Any discussion of today’s real estate market should begin and end with inventory. Inventory is driving everything we are experiencing today. It is also the leading indicator of what will happen throughout 2015. Every day Realtors are experiencing the effect low inventory is having on both buyers and sellers.

Forget about price, appraisal issues, and the “wringer” that lenders put you through these days. Qualified and willing buyers simply can’t find a house to buy. They don’t get the choice of this one with a 3-car or that one with a lower price. They are making decisions based solely on availability. Sellers are having a rough go of it as well. Many would-be sellers are opting not to list their home because there is nothing to buy. Even with the prospect of being able to sell their home quickly and at a premium price they are reluctant to join the buyers group as described above who have to settle for something less than desired. Why move if you have to settle? If they sell and choose not to settle, they will get thrown into another unattractive situation…finding a short-term rental in an extraordinarily tight rental market. Things should start heading in the other direction soon. In the meantime, here’s a quick look inside the numbers.

This month’s graph is updated since the first time I printed it a year ago. It has one little hump on the far right end that represents our inventory levels for last year. The spot on the very far right end is almost exactly the same as it was last year at this time. Overall, last year was decent with sold volume down only 3.5% and prices up to record levels. So why all the fuss over inventory if things are turning out so well?


January 2015 Longmont Area Stats
Residential Highlights

  • Longmont SFR Solds UP 18.5%
  • Longmont ATD Solds UP 23.1%
  • BoCo Pains Avg Sold Price UP 20.2%
  • Carbon Valley Avg Sold Price UP 30.9%

Click here for .pdf file

The inventory I report here includes ALL of the following status levels: Active, Active/Backup, Pending, and Under Contract. I include all because the only other options are Sold and Withdrawn. When it closes, it goes in the sold column. If it doesn’t, it sits out there in limbo world and could possibly end up being withdrawn. The Pending, Active/Backup and Under Contract status’s represent a majority of the following months (February) Sold total. This number runs between 50-65% each month. Using this math, we should have about 79 solds in February. The Predictor says 73…let’s see which is correct. Just using the status of Active, it represents all those not under contract and fully available on the market.

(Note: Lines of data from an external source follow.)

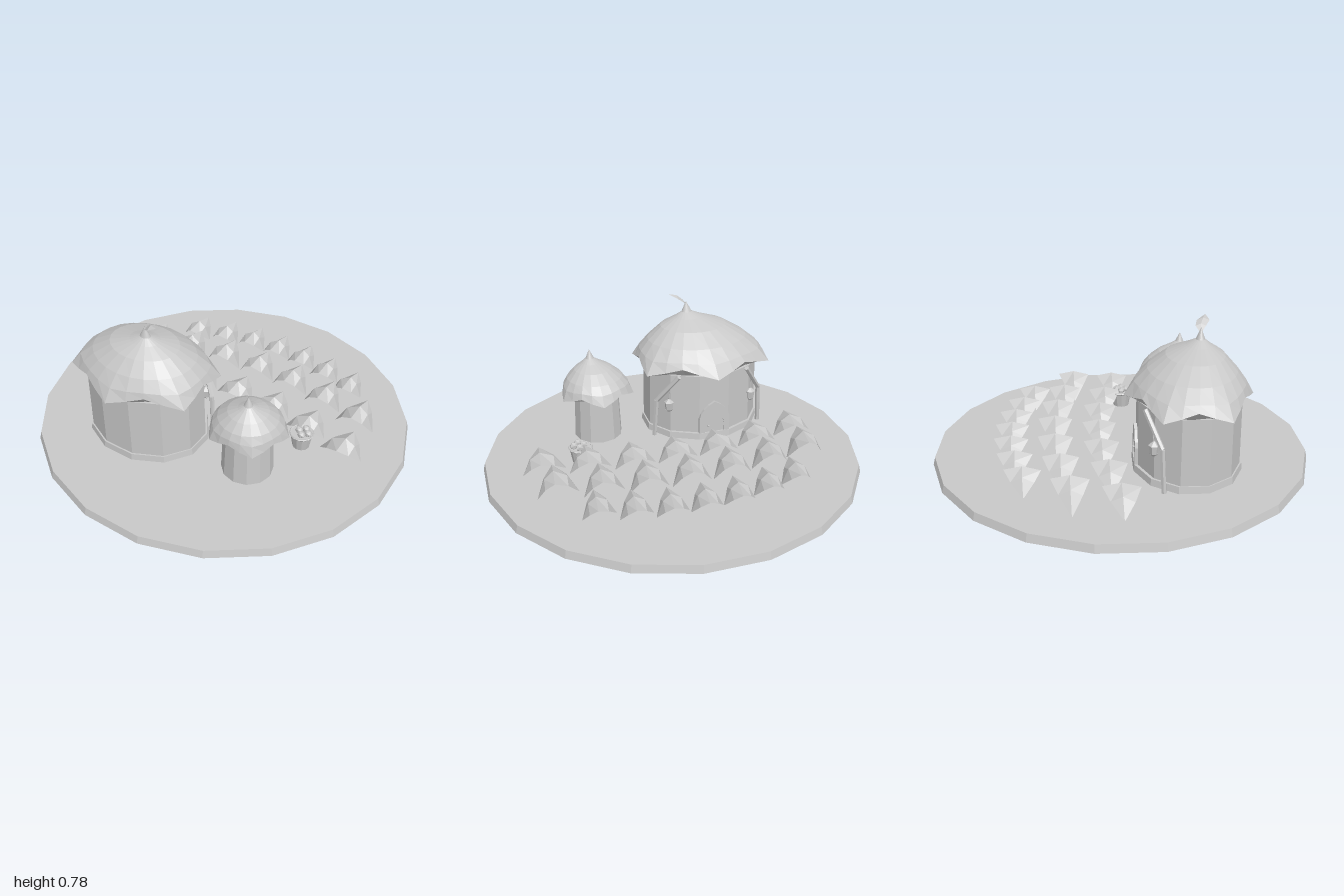
import * as THREE from 'three';

const stone = new THREE.MeshStandardMaterial({ color: 0xc8c8c8, side: THREE.DoubleSide });
stone.name = 'pale grey';

// Faceted mesh: every face gets its own normal
function part(name, geometry, parent, x = 0, y = 0, z = 0) {
  const flat = geometry.index ? geometry.toNonIndexed() : geometry;
  flat.computeVertexNormals();
  const mesh = new THREE.Mesh(flat, stone);
  mesh.name = name;
  mesh.position.set(x, y, z);
  parent.add(mesh);
  return mesh;
}

// Skin between equal-length rows of points
function loft(rows) {
  const n = rows[0].length, index = [];
  for (let i = 0; i < rows.length - 1; i++) {
    for (let j = 0; j < n - 1; j++) {
      const a = i * n + j, c = a + n;
      index.push(a, c, a + 1, a + 1, c, c + 1);
    }
  }
  const geometry = new THREE.BufferGeometry();
  geometry.setAttribute('position', new THREE.Float32BufferAttribute(rows.flat(2), 3));
  geometry.setIndex(index);
  return geometry;
}

// Straight round bar between two points
function bar(name, from, to, radius, parent) {
  const a = new THREE.Vector3(...from), b = new THREE.Vector3(...to);
  const mesh = part(name, new THREE.CylinderGeometry(radius, radius, a.distanceTo(b), 6), parent);
  mesh.position.copy(a).add(b).multiplyScalar(0.5);
  mesh.quaternion.setFromUnitVectors(new THREE.Vector3(0, 1, 0), b.sub(a).normalize());
}

// Lobed thatch: rings of [height, scale, lift at lobe gaps, inset at lobe gaps, lean to apex]
function thatch({ rx, rz, lobes, lean, rings }) {
  const steps = lobes * 4;
  return loft(rings.map(([y, s, lift, inset, t]) =>
    Array.from({ length: steps + 1 }, (_, j) => {
      const a = (j % steps) / steps * Math.PI * 2;
      const gap = Math.abs(Math.sin(a * lobes / 2));
      const r = s * (1 - inset * gap);
      return [lean[0] * t + Math.sin(a) * rx * r, y + lift * gap * gap, lean[1] * t - Math.cos(a) * rz * r];
    }).reverse()));
}

function archShape(w, h, target = new THREE.Shape()) {
  target.moveTo(-w, 0);
  target.lineTo(w, 0);
  target.lineTo(w, h * 0.55);
  target.quadraticCurveTo(w * 0.9, h * 0.82, 0, h);
  target.quadraticCurveTo(-w * 0.9, h * 0.82, -w, h * 0.55);
  return target;
}

// Folded leaf whose two ends droop to the soil:
// sections of [position along, half depth, height share, drop of the edges, shift in z]
function cropLeaf(w, h) {
  const sections = [[-1, 0, 0, 0, 0.008], [-0.45, 0.056, 0.74, 0.027, 0.003], [0.18, 0.09, 1, 0.02, 0],
    [0.62, 0.056, 0.74, 0.027, -0.003], [1, 0, 0, 0, -0.004]];
  return loft(sections.map(([t, half, share, drop, z]) => {
    const x = t * w, y = 0.035 + (h - 0.035) * share, skew = half * 0.08;
    return [[x - skew, y - drop, z + half], [x, y, z], [x + skew, y - drop, z - half]];
  }));
}

export function createModel() {
  const model = new THREE.Group();
  model.name = 'farmyard';

  // Ground disc
  const ground = new THREE.CylinderGeometry(1.002, 1.0125, 0.04, 20);
  ground.rotateY(Math.PI / 20).scale(1, 1, 0.979);
  part('ground', ground, model, 0, 0.02, 0);

  // Big hut
  const hut = new THREE.Group();
  hut.name = 'bigHut';
  hut.position.set(-0.263, 0, 0.325);
  model.add(hut);
  const wall = new THREE.CylinderGeometry(0.323, 0.328, 0.38, 12).rotateY(Math.PI / 12);
  part('hutWall', wall.scale(1, 1, 0.81), hut, 0, 0.225, 0);
  const plinth = new THREE.CylinderGeometry(0.335, 0.34, 0.035, 12).rotateY(Math.PI / 12);
  part('hutPlinth', plinth.scale(1, 1, 0.83), hut, 0, 0.0575, -0.004);
  part('hutRoof', thatch({
    rx: 0.41, rz: 0.322, lobes: 6, lean: [0.065, 0.06],
    rings: [
      [0.412, 0.74, 0, 0, 0], [0.415, 1, 0.05, 0.13, 0], [0.485, 0.865, 0.01, 0.05, 0.1],
      [0.55, 0.69, 0, 0.01, 0.25], [0.615, 0.455, 0, 0, 0.5], [0.655, 0.2, 0, 0, 0.8],
      [0.68, 0.07, 0, 0, 0.95], [0.735, 0.004, 0, 0, 1],
    ],
  }), hut);

  // Curled leaf on the roof tip
  const curl = [[0.06, 0.715, 0.058, 0.004], [0.085, 0.75, 0.06, 0.026],
    [0.115, 0.772, 0.075, 0.032], [0.155, 0.777, 0.09, 0.003]];
  part('roofLeaf', loft(curl.map(([x, y, z, w]) =>
    [[x, y - w * 0.4, z + w], [x, y, z], [x, y - w * 0.4, z - w]])), hut);

  // Door at the back of the big hut
  const surround = archShape(0.088, 0.22);
  surround.holes.push(archShape(0.055, 0.16, new THREE.Path()));
  const slab = (shape, depth) =>
    new THREE.ExtrudeGeometry(shape, { depth, bevelEnabled: false, curveSegments: 4 });
  part('doorFrame', slab(surround, 0.03), hut, 0, 0.042, -0.27);
  part('door', slab(archShape(0.056, 0.161), 0.02), hut, 0, 0.042, -0.264);
  part('doorKnob', new THREE.IcosahedronGeometry(0.007), hut, 0.035, 0.115, -0.268);

  // Bent poles under the eaves with hanging lanterns
  for (const s of [-1, 1]) {
    const elbow = [s * 0.3, 0.26, -0.155];
    bar('poleArm', [s * 0.195, 0.42, -0.23], elbow, 0.013, hut);
    bar('polePost', elbow, [s * 0.312, 0.04, -0.145], 0.013, hut);
    bar('lanternCord', [s * 0.235, 0.36, -0.2], [s * 0.24, 0.265, -0.19], 0.003, hut);
    const lantern = new THREE.Group();
    lantern.name = 'lantern';
    lantern.position.set(s * 0.24, 0.235, -0.19);
    hut.add(lantern);
    part('lanternBody', new THREE.CylinderGeometry(0.025, 0.02, 0.045, 6), lantern);
    part('lanternCap', new THREE.ConeGeometry(0.028, 0.022, 6), lantern, 0, 0.033, 0);
    part('lanternFoot', new THREE.CylinderGeometry(0.021, 0.012, 0.01, 6), lantern, 0, -0.027, 0);
  }

  // Small hut
  const shed = new THREE.Group();
  shed.name = 'smallHut';
  shed.position.set(0.343, 0, 0.31);
  model.add(shed);
  part('shedWall', new THREE.CylinderGeometry(0.122, 0.133, 0.255, 12), shed, 0, 0.1625, 0);
  part('shedRoof', thatch({
    rx: 0.205, rz: 0.2, lobes: 5, lean: [0.023, 0.042],
    rings: [
      [0.287, 0.58, 0, 0, 0], [0.288, 1, 0.038, 0.1, 0], [0.345, 0.89, 0.01, 0.04, 0.1],
      [0.388, 0.74, 0, 0, 0.25], [0.432, 0.5, 0, 0, 0.5], [0.462, 0.25, 0, 0, 0.8],
      [0.482, 0.11, 0, 0, 0.95], [0.53, 0.005, 0, 0, 1],
    ],
  }), shed);

  // Basket of fruit
  const basket = new THREE.Group();
  basket.name = 'basket';
  basket.position.set(0.497, 0.04, 0.025);
  model.add(basket);
  part('basketBody', new THREE.CylinderGeometry(0.06, 0.045, 0.085, 12), basket, 0, 0.0425, 0);
  const rim = new THREE.TorusGeometry(0.06, 0.005, 5, 14).rotateX(Math.PI / 2);
  part('basketRim', rim, basket, 0, 0.083, 0);
  for (let i = 0; i < 4; i++) {
    const a = i / 4 * Math.PI * 2;
    part('fruit', new THREE.IcosahedronGeometry(0.022), basket,
      0.01 + Math.cos(a) * 0.026, 0.096, Math.sin(a) * 0.026);
  }

  // Curved crop rows: spacing, z of the middle plant, half width, height
  const bend = [0, 0.008, 0.04, 0.09];
  const rows = [[0.17, -0.58, 0.086, 0.155], [0.222, -0.35, 0.107, 0.185], [0.233, -0.115, 0.114, 0.158]];
  for (const [step, z, w, h] of rows) {
    for (let i = -3; i <= 3; i++) {
      part('cropLeaf', cropLeaf(w, h), model, i * step, 0, z + bend[Math.abs(i)]);
    }
  }
  return model;
}
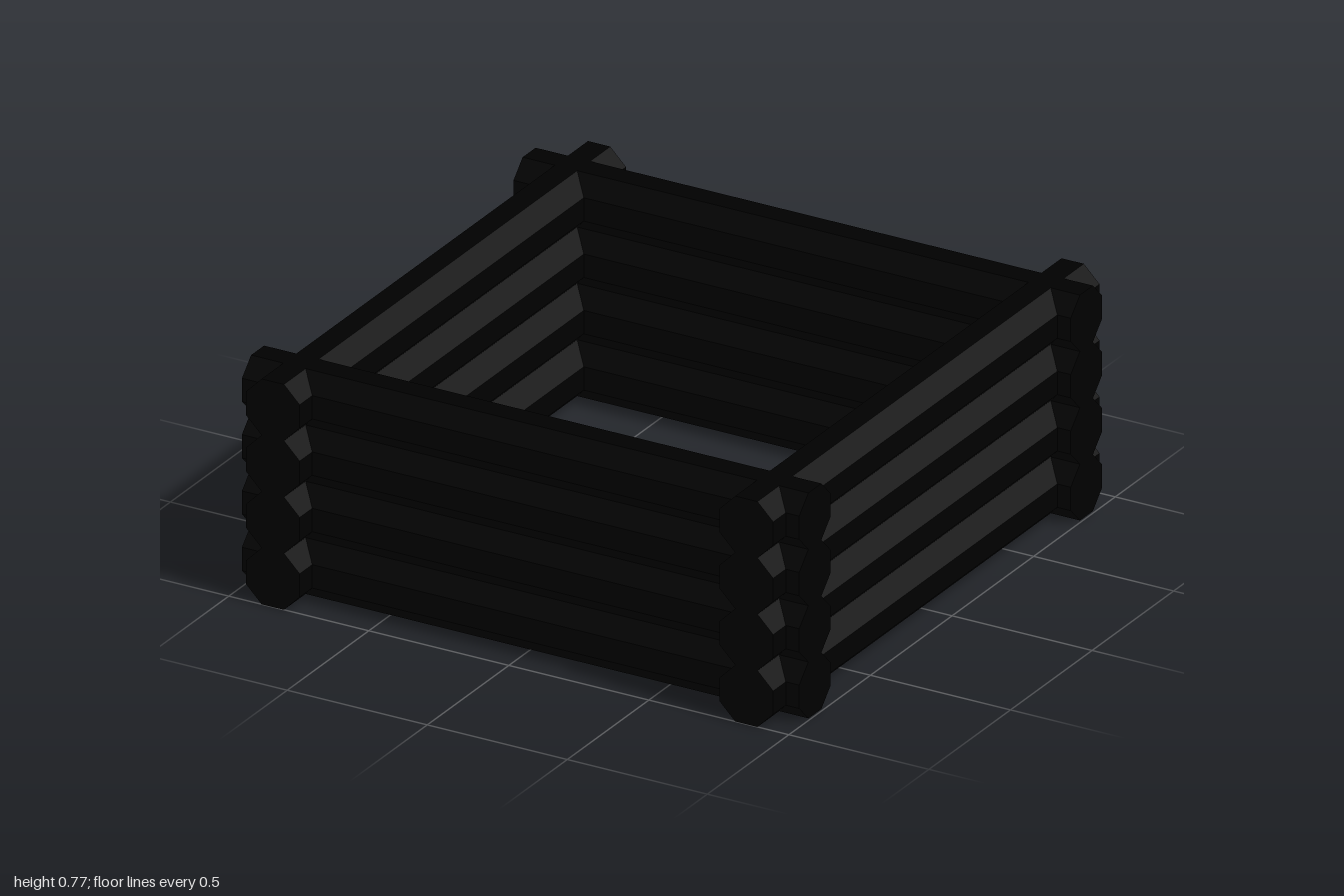
import * as THREE from 'three';

const LAYERS = 4;
const LOG = 0.192; // log thickness across its flats

export function createModel() {
  const model = new THREE.Group();
  model.name = 'logWalls';
  const bark = new THREE.MeshStandardMaterial({ color: 0x000000, flatShading: true });

  // Octagonal log lying along x, flat side down
  const logGeometry = (length) => {
    const g = new THREE.CylinderGeometry(LOG / 2 / Math.cos(Math.PI / 8), LOG / 2 / Math.cos(Math.PI / 8), length, 8, 1, false, Math.PI / 8);
    return g.rotateZ(Math.PI / 2);
  };
  const crossLog = logGeometry(1.99);
  const sideLog = logGeometry(2).rotateY(Math.PI / 2);

  // Each wall is a stack of logs whose ends cross at the corners
  const walls = [
    ['front', crossLog, -0.003, 0.827],
    ['back', crossLog, -0.003, -0.837],
    ['left', sideLog, 0.848, 0],
    ['right', sideLog, -0.843, 0],
  ];
  for (const [side, geometry, x, z] of walls) {
    const wall = new THREE.Group();
    wall.name = `${side}Wall`;
    for (let i = 0; i < LAYERS; i++) {
      const log = new THREE.Mesh(geometry, bark);
      log.name = `${side}Log${i + 1}`;
      log.position.set(x, LOG * (i + 0.5), z);
      wall.add(log);
    }
    model.add(wall);
  }
  return model;
}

Of the 207 Active reported here, only 84 are not under contract. Of those 84, 16 are under construction and not even built yet. So effectively, we have only 68 homes that can close in the next 30-45 days. If we are expecting 73-79 solds to occur, we are seriously short of inventory. Several homes will have to come on the market and go under contract within hours to fill that void. When the supply of available homes starts to rise in about a month, so will demand. This can go on and on, but can’t get better until significantly more homes are listed.

My prediction is that this will occur when more construction starts happening. Or, more precisely, when new construction is completed. My guess is that it will happen this year. There is a significant labor shortage preventing us from building any more homes any faster. This shortage is exasperated by many skilled workers going off to make big bucks in the oil fields over the past few years. Those jobs may be going away soon and those workers will be returning to their trades and filling the labor shortage gap, therefore increasing production. Prices won’t drop, but more homes may become available. With this availability, it will give us more resale listings…in the range of a couple of hundred over the next year. My take is that something is more than nothing and 200 is 16% increase.

In the meantime, I had a good discussion with Adam Ingersoll over at 1stBank. He said they’ve seen a very large increase in bridge financing over this past year. Nearly all of it was solving the problem of avoiding the circus in the market, not the traditional new house financing. So if you have people who want to sell, but not put their family in a very awkward position, take another look at bridge financing.

Kyle Snyder